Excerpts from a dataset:
::::::
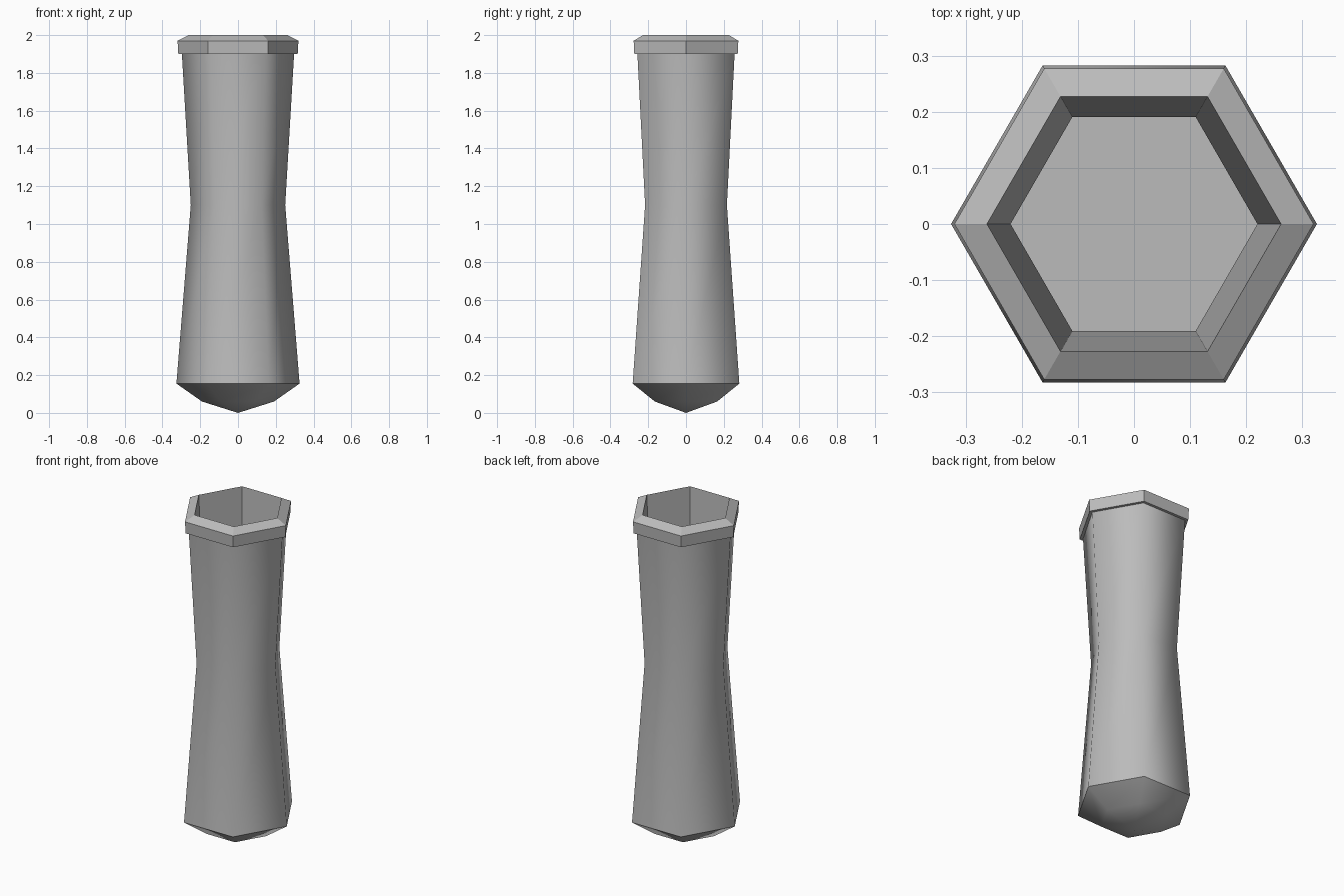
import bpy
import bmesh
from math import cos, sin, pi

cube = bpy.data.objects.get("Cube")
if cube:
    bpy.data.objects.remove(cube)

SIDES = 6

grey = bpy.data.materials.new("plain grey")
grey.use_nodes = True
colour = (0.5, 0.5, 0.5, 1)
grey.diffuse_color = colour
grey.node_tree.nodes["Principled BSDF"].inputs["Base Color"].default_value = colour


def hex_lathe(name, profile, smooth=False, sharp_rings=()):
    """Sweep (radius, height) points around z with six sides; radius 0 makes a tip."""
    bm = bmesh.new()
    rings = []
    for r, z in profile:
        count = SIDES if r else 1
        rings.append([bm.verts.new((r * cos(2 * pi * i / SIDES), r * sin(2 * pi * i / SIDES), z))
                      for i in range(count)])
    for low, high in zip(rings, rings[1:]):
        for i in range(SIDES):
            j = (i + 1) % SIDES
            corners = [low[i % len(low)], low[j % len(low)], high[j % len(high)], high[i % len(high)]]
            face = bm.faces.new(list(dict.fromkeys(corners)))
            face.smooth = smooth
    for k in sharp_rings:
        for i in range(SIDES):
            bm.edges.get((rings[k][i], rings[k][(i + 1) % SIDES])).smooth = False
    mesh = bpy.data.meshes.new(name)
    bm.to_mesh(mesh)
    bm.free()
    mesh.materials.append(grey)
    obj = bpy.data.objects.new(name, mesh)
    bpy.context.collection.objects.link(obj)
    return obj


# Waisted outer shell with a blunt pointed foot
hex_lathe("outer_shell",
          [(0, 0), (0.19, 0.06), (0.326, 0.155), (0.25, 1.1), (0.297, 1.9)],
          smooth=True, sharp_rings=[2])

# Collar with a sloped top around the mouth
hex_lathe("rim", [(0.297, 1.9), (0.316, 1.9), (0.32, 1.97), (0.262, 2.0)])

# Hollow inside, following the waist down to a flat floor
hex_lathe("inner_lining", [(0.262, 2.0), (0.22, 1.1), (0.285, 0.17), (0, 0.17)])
::::::
From the records above, return each line that has the string "smooth".

def hex_lathe(name, profile, smooth=False, sharp_rings=()):
            face.smooth = smooth
            bm.edges.get((rings[k][i], rings[k][(i + 1) % SIDES])).smooth = False
          smooth=True, sharp_rings=[2])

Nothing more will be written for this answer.